## Exercise aim
Reproduce word for word every line of the entries below, from the line containing "-36.7), (-.2, -36.7)]" through the final line, and nothing else.

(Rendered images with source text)
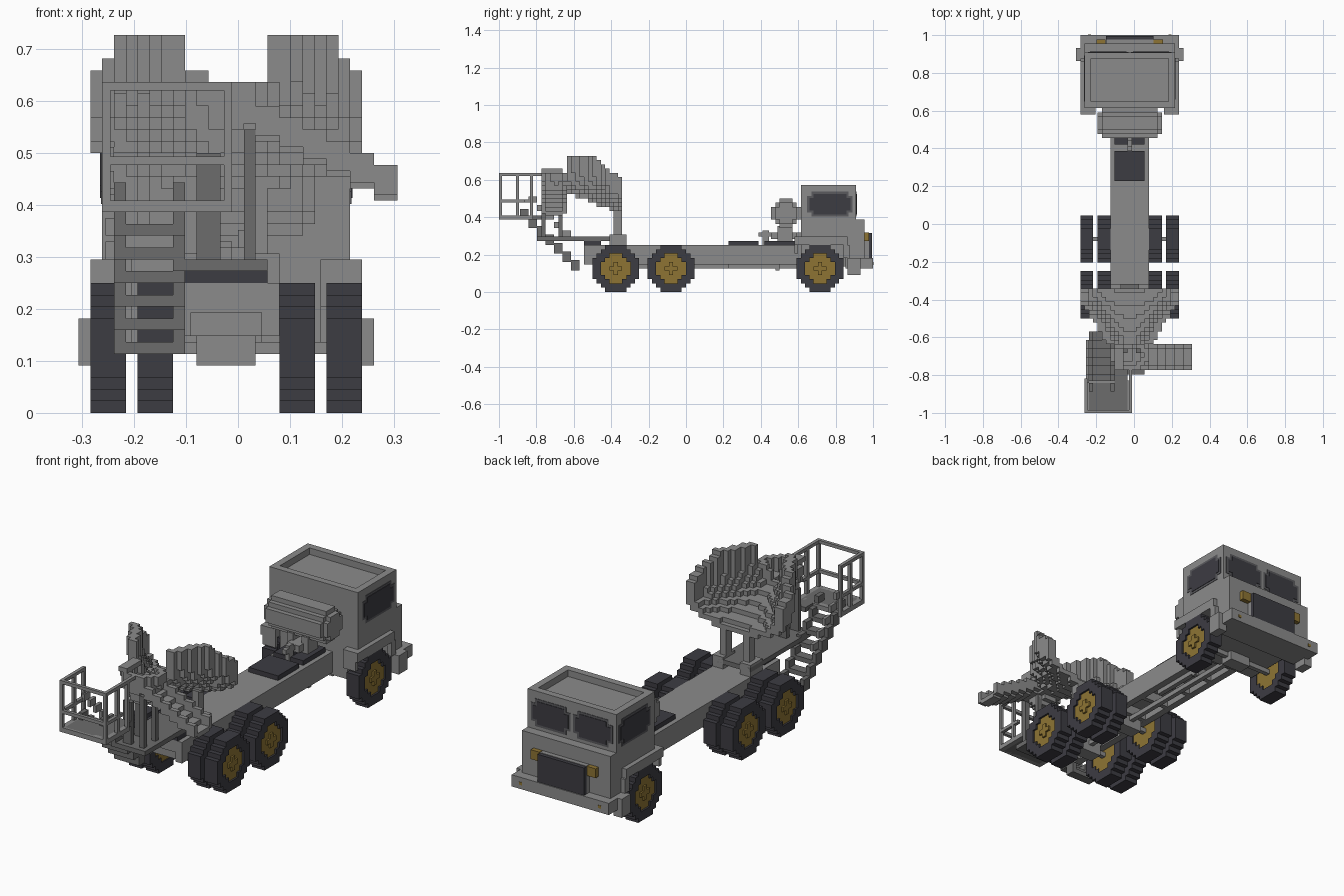
import bpy, bmesh, math
from mathutils import Matrix, Vector

V = 1 / 44            # size of one block
CENTRE = -V           # centre line of the truck

cube = bpy.data.objects.get("Cube")
if cube:
    bpy.data.objects.remove(cube)


def material(name, r, g, b):
    m = bpy.data.materials.new(name)
    m.use_nodes = True
    m.diffuse_color = (r, g, b, 1)
    m.node_tree.nodes["Principled BSDF"].inputs["Base Color"].default_value = (r, g, b, 1)
    return m


GREY = material("light grey", .26, .26, .26)
STEEL = material("mid grey", .15, .15, .15)
BLACK = material("near black", .046, .045, .055)
FRAME = material("window frame grey", .1, .1, .11)
GOLD = material("dull gold", .27, .175, .034)


def box(x0, x1, y0, y1, z0, z1):
    return (x0, x1, y0, y1, z0, z1)


def both(*boxes):
    """Each box plus its mirror image across the centre line."""
    return list(boxes) + [(-b[1], -b[0]) + tuple(b[2:]) for b in boxes]


def ring(x0, x1, y0, y1, z0, z1, t=1):
    """Hollow rectangle of four boxes, seen from above."""
    return [(x0, x1, y0, y0 + t, z0, z1), (x0, x1, y1 - t, y1, z0, z1),
            (x0, x0 + t, y0 + t, y1 - t, z0, z1), (x1 - t, x1, y0 + t, y1 - t, z0, z1)]


def half_width(size, d):
    inside = (size / 2) ** 2 - d * d
    return math.floor(math.sqrt(inside)) + .5 if inside > 0 else 0


def disk(x0, x1, cy, cz, size, hole=0):
    """Stepped disk facing sideways, built from rows, with an optional hole."""
    rows = []
    for k in range(size):
        d = k + .5 - size / 2
        h, inner = half_width(size, d), half_width(hole, d)
        z0, z1 = cz + d - .5, cz + d + .5
        if inner:
            rows += [(x0, x1, cy - h, cy - inner, z0, z1), (x0, x1, cy + inner, cy + h, z0, z1)]
        else:
            rows.append((x0, x1, cy - h, cy + h, z0, z1))
    return rows


def part(name, mat, boxes):
    bm = bmesh.new()
    for x0, x1, y0, y1, z0, z1 in boxes:
        size = Vector((x1 - x0, y1 - y0, z1 - z0)) * V
        mid = Vector((x0 + x1, y0 + y1, z0 + z1)) * V / 2
        mid.x += CENTRE
        bmesh.ops.create_cube(bm, size=1, matrix=Matrix.Translation(mid) @ Matrix.Diagonal(size).to_4x4())
    mesh = bpy.data.meshes.new(name)
    bm.to_mesh(mesh)
    bm.free()
    mesh.materials.append(mat)
    ob = bpy.data.objects.new(name, mesh)
    bpy.context.collection.objects.link(ob)


# Wheels: single in front, double at the two rear axles, hubs sunk into the tyres
R = 5.5
axles = {"front": (31.5, [8.5]), "middle": (-3.5, [4.5, 8.5]), "rear": (-16.5, [4.5, 8.5])}
for place, (cy, inner) in axles.items():
    tyres, hubs = [], []
    for x in inner:
        tyres += disk(x, x + 3, cy, R, 11, 7)
        hubs += disk(x + .2, x + 2.6, cy, R, 7)
    nuts = [box(11, 11.5, cy - 1.5, cy + 1.5, R - .5, R + .5),
            box(11, 11.5, cy - .5, cy + .5, R - 1.5, R + 1.5)]
    part(place + "_tyres", BLACK, both(*tyres))
    part(place + "_hubs", GOLD, both(*hubs, *nuts))
    part(place + "_axle", GREY, [box(-9, 9, cy - .5, cy + .5, R - .5, R + .5)])

# Chassis with side rails, cross members and drive shaft
part("chassis_deck", GREY, [box(-4.5, 4.5, -24, 30, 8.5, 11)])
part("chassis_rails", GREY, both(box(3, 4.5, -24, 30, 6.5, 8.5)))
part("cross_members", GREY, [box(-3, 3, y, y + 1, 6.5, 8.5) for y in range(-23, 28, 7)])
part("drive_shaft", GREY, [box(-.5, .5, -17, 30, 5.5, 6.5)])
part("differentials", GREY, [box(-2.5, 2.5, a[0] - 1.5, a[0] + 1.5, 4, 7) for a in axles.values()])
part("exhaust_pipe", GREY, [box(2, 3, 10, 22, 5.5, 6.5), box(2, 3, 21, 22, 5, 8)])
part("battery_cover", BLACK, [box(-3.5, 3.5, 10, 17, 11, 12)])
part("small_covers", BLACK, both(box(.5, 3.5, 18.5, 26, 11, 12)))
part("rear_cover", BLACK, [box(-3.5, 3.5, -24, -20, 11, 12)])

# Cab
part("cab_core", GREY, [box(-8, 8, 27, 42, 6, 12)])
part("cab_lower", GREY, [box(-10.5, 10.5, 27, 42, 12, 17)])
part("cab_nose", GREY, [box(-10.5, 10.5, 37.5, 42, 5.5, 12)])
part("cab_upper", GREY, [box(-10.5, 10.5, 27, 40, 17, 23.8)])
part("roof_rim", GREY, ring(-10.5, 10.5, 27, 40, 23.8, 25.2, 1.5))
part("front_fenders", GREY, both(box(8, 11.5, 25.5, 38, 11, 13), box(8, 11, 25.5, 26.3, 9, 11),
                                 box(10.4, 11.5, 37, 38.5, 8, 11)))
part("cab_steps", GREY, both(box(10.5, 12.5, 38, 41, 4, 8)))
part("bumper", GREY, [box(-11.5, 11.5, 41, 44, 5.5, 8)])
part("grille_mount", GREY, [box(-5.5, 5.5, 42, 43, 8, 14)])
part("grille", BLACK, [box(-5.5, 5.5, 43, 43.8, 8, 13.9)])
part("headlights", GOLD, both(box(5.6, 7.7, 42, 43, 12, 14)))
part("fog_lights", GOLD, both(box(9, 9.7, 44, 44.1, 6.4, 7)))


# Windows: a frame plate with a darker pane stacked on it
def pane(a0, a1, z0, z1):
    """Rounded pane as two overlapping spans."""
    return [(a0, a1, z0 + 1, z1 - 1), (a0 + 1, a1 - 1, z0, z1)]


side_frame = [box(10.5, 10.6, a, b, c, d) for a, b, c, d in pane(28.5, 39.2, 17.7, 23.6)]
side_glass = [box(10.5, 10.7, a, b, c, d) for a, b, c, d in pane(29, 38.7, 18.2, 23.1)]
wind_frame = [box(a, b, 40, 40.1, c, d) for a, b, c, d in pane(.3, 9.7, 17.7, 23.6)]
wind_glass = [box(a, b, 40, 40.2, c, d) for a, b, c, d in pane(.8, 9.2, 18.2, 23.1)]
part("window_frames", FRAME, both(*side_frame, *wind_frame))
part("window_glass", BLACK, both(*side_glass, *wind_glass))

# Water tank behind the cab, with its stand and pipe
part("water_tank", GREY, disk(-6.5, 6.5, 23.5, 18.5, 7) + disk(-7.5, 7.5, 23.5, 18.5, 5))
part("tank_stand", GREY, both(box(1, 2.5, 21.5, 25, 11, 15.5)))
part("tank_pipe", GREY, [box(-.5, .5, 17, 27, 13, 14), box(-1.5, 1.5, 20, 26, 12.5, 14),
                         box(-.5, .5, 18, 19.5, 11, 14.5)])

# Open drum cradle: U-shaped slices that narrow and rise toward the end
cells = []
for k in range(13):
    a = 11.7 - .62 * max(0, k - 2)
    top = round(min(32, 27 + .75 * k))
    low = 18.8 + .34 * k
    mid = top - 3
    b = mid - low
    for x in range(-11, 12):
        for z in range(18, top):
            dz = min(0, z + .5 - mid)
            outside = math.hypot(x / a, dz / b) > 1
            hollow = math.hypot(x / (a - 2), dz / (b - 1.4)) < 1
            if not outside and not hollow:
                cells.append(box(x - .5, x + .5, -16 - k, -15 - k, z, z + 1))
part("drum_cradle", GREY, cells)

# Cradle frame
part("frame_deck", STEEL, [box(-4.5, 3.5, -35, -14, 12, 13)])
part("deck_blocks", GREY, both(box(2, 4.5, -18, -14, 11, 13.5)))
part("cradle_posts", GREY, both(box(2, 3.5, -17, -15, 12, 20)))
part("frame_columns", STEEL, [box(-2.5, -.5, -34, -33, 13, 22), box(1.5, 2.5, -34, -33, 13, 24),
                              box(-2.5, -.5, -30, -29, 13, 26), box(1.5, 2.5, -30, -29, 13, 26)])

# Rounded hopper bowl, and the chute stepping down to one side
hopper = [box(-3.5, -1.5, -34, -29, 28, 29)]
for x in range(-4, 5):
    for y in range(-34, -28):
        for z in range(20, 28):
            r = Vector((x / 4.4, (y + 31) / 3.6, (z - 27.5) / 7.5)).length
            if .72 < r < 1:
                hopper.append(box(x - .5, x + .5, y, y + 1, z, z + 1))
part("hopper", GREY, hopper)
chute = []
for i in range(7):
    x, z = 12.5 - 2 * i, 18 + i
    chute += [box(x, x + 2, -33, -29, z, z + 1), box(x, x + 2, -34, -33, z + .5, z + 3),
              box(x, x + 2, -29, -28, z + .5, z + 3)]
part("chute", GREY, chute)

# Ladder
treads, stringers, handrail = [], [], []
for i in range(7):
    y, z = -25 - 2 * i, 5 + 2 * i
    treads.append(box(-8.5, -4.5, y - 2, y, z, z + 1))
    for x in (-9.5, -4.5):
        stringers.append(box(x, x + 1, y - 2, y, z, z + 2.5))
    if i > 1:
        handrail.append(box(-10.2, -9.5, y, y + 2, z + 4, z + 5.5))
part("ladder_treads", STEEL, treads)
part("ladder_stringers", STEEL, stringers)
part("ladder_handrail", GREY, handrail)

# Platform and railing
part("platform", STEEL, [box(-9.5, -.5, -43.5, -37, 17, 18), box(-3.5, -.5, -38, -34, 17, 18)])
part("platform_edge", GREY, ring(-10.5, .5, -44, -36.5, 17, 18))
rails = []
for z, end in ((21, -38), (27.3, -34)):
    rails += [box(-10.5, .5, -44, -43.3, z, z + .7), box(-10.5, -9.8, -44, -36, z, z + .7),
              box(-.2, .5, -44, end, z, z + .7)]
part("platform_rails", GREY, rails)
spots = [(-10.5, -44), (-.2, -44), (-10.5, -40), (-.2, -40), (-10.5, -36.7), (-.2, -36.7)]
part("railing_posts", GREY, [box(x, x + .7, y, y + .7, 17, 28) for x, y in spots])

## Output below
spots = [(-10.5, -44), (-.2, -44), (-10.5, -40), (-.2, -40), (-10.5, -36.7), (-.2, -36.7)]
part("railing_posts", GREY, [box(x, x + .7, y, y + .7, 17, 28) for x, y in spots])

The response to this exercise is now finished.